Keywords:Actinidin / Cysteine protease / Intestinal permeability / Occludin / Tight junctions
Source:Biochimica et Biophysica Acta: General Subjects, 2016, 1860, 3, 516-526
- Elsevier Science Bv, Amsterdam
- Allergens, antibodies, enzymes and small physiologically important molecules: design, structure, function and relevance (RS-172049)
- Reinforcement of the Faculty of Chemistry, University of Belgrade, towards becoming a Center of Excellence in the region of WB for Molecular Biotechnology and Food research (EU-256716)
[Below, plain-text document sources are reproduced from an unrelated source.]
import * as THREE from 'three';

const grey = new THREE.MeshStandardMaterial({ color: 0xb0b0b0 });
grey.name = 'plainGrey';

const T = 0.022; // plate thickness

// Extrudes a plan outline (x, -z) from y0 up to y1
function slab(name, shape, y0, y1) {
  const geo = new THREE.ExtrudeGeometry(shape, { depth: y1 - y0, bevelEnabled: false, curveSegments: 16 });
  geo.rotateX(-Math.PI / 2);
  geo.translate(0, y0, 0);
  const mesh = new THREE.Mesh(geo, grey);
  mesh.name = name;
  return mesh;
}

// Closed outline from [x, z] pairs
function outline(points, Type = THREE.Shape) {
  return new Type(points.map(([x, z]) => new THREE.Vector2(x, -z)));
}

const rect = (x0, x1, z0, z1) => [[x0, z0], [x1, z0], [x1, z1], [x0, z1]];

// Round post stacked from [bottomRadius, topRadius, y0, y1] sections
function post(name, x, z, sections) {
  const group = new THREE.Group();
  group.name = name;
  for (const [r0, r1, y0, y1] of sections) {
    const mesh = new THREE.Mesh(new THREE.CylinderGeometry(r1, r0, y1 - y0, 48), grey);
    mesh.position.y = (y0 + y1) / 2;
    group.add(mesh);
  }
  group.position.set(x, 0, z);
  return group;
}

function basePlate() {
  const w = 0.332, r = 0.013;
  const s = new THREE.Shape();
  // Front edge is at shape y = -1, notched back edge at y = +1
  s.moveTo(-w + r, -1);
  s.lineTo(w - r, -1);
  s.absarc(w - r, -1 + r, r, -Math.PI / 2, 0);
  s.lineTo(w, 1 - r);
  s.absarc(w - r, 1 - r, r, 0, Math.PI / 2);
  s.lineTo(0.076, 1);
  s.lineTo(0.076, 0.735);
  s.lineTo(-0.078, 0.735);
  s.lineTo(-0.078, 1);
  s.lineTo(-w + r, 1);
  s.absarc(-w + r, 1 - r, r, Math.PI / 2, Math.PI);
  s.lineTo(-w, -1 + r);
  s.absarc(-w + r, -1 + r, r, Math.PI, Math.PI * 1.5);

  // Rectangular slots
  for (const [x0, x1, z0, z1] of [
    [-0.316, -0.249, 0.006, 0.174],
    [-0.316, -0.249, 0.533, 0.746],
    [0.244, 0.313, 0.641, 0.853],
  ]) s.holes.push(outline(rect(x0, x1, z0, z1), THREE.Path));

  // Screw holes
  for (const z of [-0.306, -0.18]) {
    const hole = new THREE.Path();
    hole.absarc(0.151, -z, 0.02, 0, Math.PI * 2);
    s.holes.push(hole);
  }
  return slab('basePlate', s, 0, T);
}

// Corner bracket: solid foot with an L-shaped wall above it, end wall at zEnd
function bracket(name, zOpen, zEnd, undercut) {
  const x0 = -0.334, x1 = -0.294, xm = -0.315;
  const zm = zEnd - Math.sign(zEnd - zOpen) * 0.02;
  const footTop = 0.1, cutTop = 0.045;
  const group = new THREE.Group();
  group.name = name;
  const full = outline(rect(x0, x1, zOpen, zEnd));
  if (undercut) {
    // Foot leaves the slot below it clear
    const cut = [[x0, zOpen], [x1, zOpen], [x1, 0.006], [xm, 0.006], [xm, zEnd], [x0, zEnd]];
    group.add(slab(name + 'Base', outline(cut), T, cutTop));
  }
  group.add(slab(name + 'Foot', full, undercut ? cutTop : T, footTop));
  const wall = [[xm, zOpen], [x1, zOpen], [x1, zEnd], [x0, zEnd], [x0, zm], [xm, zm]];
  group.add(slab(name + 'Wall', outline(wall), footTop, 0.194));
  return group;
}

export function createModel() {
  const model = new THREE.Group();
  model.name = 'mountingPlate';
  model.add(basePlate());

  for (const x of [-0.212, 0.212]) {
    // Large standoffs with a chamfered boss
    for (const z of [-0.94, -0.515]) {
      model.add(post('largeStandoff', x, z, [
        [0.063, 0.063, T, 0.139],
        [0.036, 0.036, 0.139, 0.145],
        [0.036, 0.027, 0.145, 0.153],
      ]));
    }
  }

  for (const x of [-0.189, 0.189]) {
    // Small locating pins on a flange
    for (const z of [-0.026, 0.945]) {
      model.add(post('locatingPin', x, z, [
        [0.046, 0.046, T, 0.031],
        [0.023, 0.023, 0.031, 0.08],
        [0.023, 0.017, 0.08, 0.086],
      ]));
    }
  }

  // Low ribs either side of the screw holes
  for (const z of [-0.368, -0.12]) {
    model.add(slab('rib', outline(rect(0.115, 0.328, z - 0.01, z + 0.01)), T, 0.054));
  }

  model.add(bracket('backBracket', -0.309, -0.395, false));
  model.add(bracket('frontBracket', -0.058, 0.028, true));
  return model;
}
- This is peer-reviewed version of the following article: Grozdanovic, M. M.; Čavić, M.; Nešić, A.; Andjelković, U.; Akbari, P.; Smit, J. J.; Gavrović-Jankulović, M. Kiwifruit Cysteine Protease Actinidin Compromises the Intestinal Barrier by Disrupting Tight Junctions. Biochimica et Biophysica Acta - General Subjects 2016, 1860 (3), 516–526. https://doi.org/10.1016/j.bbagen.2015.12.005